Arf invariant of a knot

In the mathematical field of knot theory, the Arf invariant of a knot, named after Cahit Arf, is a knot invariant obtained from a quadratic form associated to a Seifert surface. If F is a Seifert surface of a knot, then the homology group H1(FZ/2Z) has a quadratic form whose value is the number of full twists mod 2 in a neighborhood of an imbedded circle representing an element of the homology group. The Arf invariant of this quadratic form is the Arf invariant of the knot.

Definition by Seifert matrix

Let ${\displaystyle V=v_{i,j}}$ be a Seifert matrix of the knot, constructed from a set of curves on a Seifert surface of genus g which represent a basis for the first homology of the surface. This means that V is a 2g × 2g matrix with the property that V − VT is a symplectic matrix. The Arf invariant of the knot is the residue of

${\displaystyle \sum \limits _{i=1}^{g}v_{2i-1,2i-1}v_{2i,2i}{\pmod {2}}.}$

Specifically, if ${\displaystyle \{a_{i},b_{i}\},i=1...g}$, is a symplectic basis for the intersection form on the Seifert surface, then

${\displaystyle Arf(K)=\sum \limits _{i=1}^{g}lk(a_{i},a_{i}^{+})lk(b_{i},b_{i}^{+}){\pmod {2}}.}$

where ${\displaystyle a^{+}}$ denotes the positive pushoff of a.

Definition by pass equivalence

This approach to the Arf invariant is due to Louis Kauffman.

We define two knots to be pass equivalent if they are related by a finite sequence of pass-moves,[1] which are illustrated below: (no figure right now)

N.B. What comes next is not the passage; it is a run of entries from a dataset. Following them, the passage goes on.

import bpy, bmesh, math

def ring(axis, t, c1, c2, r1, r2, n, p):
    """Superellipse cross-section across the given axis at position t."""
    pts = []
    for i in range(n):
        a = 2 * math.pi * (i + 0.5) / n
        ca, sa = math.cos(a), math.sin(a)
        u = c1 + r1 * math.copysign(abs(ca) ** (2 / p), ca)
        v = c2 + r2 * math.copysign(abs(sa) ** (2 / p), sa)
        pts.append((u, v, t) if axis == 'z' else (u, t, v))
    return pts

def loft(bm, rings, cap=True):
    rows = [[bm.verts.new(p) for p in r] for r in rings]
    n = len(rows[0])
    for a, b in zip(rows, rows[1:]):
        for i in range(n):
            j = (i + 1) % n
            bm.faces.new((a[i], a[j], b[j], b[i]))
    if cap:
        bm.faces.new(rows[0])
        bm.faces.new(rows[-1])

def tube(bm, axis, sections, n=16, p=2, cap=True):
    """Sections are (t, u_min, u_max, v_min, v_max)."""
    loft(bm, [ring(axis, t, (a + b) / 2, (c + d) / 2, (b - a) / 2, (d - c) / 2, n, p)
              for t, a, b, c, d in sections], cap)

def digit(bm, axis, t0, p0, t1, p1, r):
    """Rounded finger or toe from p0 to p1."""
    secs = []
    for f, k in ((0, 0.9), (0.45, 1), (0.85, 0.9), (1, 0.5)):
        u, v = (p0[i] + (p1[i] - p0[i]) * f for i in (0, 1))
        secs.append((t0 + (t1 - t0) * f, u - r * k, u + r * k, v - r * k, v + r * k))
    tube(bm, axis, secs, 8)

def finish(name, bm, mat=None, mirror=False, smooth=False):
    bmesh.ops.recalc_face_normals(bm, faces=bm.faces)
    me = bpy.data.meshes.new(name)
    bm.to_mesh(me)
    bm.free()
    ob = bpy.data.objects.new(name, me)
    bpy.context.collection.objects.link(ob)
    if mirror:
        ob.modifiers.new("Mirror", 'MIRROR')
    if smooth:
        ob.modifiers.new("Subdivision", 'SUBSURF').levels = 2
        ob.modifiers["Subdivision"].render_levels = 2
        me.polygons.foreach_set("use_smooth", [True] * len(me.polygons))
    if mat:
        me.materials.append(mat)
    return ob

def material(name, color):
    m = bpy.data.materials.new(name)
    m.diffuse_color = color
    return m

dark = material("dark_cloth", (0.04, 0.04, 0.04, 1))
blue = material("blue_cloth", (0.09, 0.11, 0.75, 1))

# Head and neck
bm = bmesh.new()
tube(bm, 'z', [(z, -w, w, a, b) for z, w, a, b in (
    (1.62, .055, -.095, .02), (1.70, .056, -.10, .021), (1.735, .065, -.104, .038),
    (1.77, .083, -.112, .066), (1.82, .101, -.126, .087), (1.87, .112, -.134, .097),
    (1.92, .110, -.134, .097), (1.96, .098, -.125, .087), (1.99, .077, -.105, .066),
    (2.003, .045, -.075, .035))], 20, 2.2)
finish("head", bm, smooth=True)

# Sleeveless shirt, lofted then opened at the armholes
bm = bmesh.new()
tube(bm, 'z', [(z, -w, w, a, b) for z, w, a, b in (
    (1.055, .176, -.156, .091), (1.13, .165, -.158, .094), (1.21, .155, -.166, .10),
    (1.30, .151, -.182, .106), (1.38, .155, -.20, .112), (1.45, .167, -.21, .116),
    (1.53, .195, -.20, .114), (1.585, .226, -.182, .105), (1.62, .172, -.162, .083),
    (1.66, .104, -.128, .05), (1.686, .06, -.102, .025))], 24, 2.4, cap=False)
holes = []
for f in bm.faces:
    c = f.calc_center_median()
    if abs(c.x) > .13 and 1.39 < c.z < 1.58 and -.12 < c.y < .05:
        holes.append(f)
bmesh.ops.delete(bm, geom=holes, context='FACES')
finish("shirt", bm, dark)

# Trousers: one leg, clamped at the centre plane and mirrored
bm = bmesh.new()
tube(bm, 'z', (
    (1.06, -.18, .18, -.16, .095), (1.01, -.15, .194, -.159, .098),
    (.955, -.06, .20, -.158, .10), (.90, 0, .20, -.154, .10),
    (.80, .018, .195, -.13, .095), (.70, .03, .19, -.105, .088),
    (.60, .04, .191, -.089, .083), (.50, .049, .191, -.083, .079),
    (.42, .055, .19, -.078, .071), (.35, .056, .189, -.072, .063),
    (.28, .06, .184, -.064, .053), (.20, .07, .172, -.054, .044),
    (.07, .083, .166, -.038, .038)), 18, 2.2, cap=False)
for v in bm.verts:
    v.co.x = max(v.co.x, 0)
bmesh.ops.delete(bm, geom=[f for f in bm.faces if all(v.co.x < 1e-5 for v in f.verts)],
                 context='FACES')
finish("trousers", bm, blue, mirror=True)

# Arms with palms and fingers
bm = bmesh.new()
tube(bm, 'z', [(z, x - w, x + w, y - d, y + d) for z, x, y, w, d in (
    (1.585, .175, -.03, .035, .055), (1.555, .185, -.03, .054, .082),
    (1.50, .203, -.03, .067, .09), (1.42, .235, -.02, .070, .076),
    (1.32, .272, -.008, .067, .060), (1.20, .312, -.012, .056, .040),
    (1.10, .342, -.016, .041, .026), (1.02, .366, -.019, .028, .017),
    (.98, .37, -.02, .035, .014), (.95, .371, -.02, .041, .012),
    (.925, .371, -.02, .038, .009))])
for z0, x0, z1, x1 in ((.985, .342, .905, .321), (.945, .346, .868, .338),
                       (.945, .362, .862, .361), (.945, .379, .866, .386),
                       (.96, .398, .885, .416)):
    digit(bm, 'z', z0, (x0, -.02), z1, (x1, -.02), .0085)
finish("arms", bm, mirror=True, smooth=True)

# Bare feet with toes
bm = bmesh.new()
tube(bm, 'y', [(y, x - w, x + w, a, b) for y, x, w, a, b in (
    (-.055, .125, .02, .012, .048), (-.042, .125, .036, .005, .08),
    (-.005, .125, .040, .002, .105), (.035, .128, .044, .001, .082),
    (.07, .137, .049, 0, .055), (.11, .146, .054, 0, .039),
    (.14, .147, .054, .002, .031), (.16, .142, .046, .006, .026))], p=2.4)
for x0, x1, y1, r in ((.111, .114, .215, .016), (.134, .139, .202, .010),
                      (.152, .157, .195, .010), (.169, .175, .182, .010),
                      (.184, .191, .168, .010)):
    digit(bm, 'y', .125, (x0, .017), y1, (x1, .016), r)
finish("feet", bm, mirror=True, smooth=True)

Every knot is pass-equivalent to either the unknot or the trefoil; these two knots are not pass-equivalent and additionally, the right- and left-handed trefoils are pass-equivalent.[2]

Now we can define the Arf invariant of a knot to be 0 if it is pass-equivalent to the unknot, or 1 if it is pass-equivalent to the trefoil. This definition is equivalent to the one above.

Definition by partition function

Vaughan Jones showed that the Arf invariant can be obtained by taking the partition function of a signed planar graph associated to a knot diagram.

Definition by Alexander polynomial

This approach to the Arf invariant is by Raymond Robertello.[3] Let

${\displaystyle \Delta (t)=c_{0}+c_{1}t+\cdots +c_{n}t^{n}+\cdots +c_{0}t^{2n}}$

be the Alexander polynomial of the knot. Then the Arf invariant is the residue of

${\displaystyle c_{n-1}+c_{n-3}+\cdots +c_{r}}$

modulo 2, where r = 0 for n odd, and r = 1 for n even.

Kunio Murasugi[4] proved that the Arf invariant is zero if and only if Δ(−1) ${\displaystyle \equiv }$ ±1 modulo 8.

Notes

1. ^ Kauffman (1987) p.74
2. ^ Kauffman (1987) pp.75–78
3. ^ Robertello, Raymond, Communications on Pure and Applied Mathematics, Volume 18, pp. 543–555, 1965
4. ^ Murasugi, Kunio, The Arf Invariant for Knot Types, Proceedings of the American Mathematical Society, Vol. 21, No. 1. (Apr., 1969), pp. 69–72